Required action - Your answer should consist solely of the lines from the one containing "cut.operation = 'DIFFERENCE'" through the end of the entries below, duplicated exactly.

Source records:
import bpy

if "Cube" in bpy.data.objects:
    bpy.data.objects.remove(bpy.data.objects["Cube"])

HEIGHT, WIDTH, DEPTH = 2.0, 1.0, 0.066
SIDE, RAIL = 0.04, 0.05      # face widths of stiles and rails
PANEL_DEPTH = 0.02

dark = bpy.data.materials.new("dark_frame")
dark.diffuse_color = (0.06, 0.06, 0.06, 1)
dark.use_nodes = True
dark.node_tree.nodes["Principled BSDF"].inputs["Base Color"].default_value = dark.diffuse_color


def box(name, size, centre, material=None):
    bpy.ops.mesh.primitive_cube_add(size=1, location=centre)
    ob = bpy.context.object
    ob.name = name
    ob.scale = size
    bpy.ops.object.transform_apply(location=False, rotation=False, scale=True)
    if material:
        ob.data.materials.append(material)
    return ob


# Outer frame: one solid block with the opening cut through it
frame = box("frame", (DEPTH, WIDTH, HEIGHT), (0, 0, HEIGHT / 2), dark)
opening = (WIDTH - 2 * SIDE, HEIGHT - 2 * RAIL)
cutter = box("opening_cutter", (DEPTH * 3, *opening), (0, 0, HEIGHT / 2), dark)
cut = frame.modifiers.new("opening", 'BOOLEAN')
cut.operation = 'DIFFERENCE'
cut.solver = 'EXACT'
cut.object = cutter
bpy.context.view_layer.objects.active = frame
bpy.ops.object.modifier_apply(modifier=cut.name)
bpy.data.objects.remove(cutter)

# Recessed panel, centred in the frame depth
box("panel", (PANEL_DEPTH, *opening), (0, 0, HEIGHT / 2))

Solution to this problem -
cut.operation = 'DIFFERENCE'
cut.solver = 'EXACT'
cut.object = cutter
bpy.context.view_layer.objects.active = frame
bpy.ops.object.modifier_apply(modifier=cut.name)
bpy.data.objects.remove(cutter)

# Recessed panel, centred in the frame depth
box("panel", (PANEL_DEPTH, *opening), (0, 0, HEIGHT / 2))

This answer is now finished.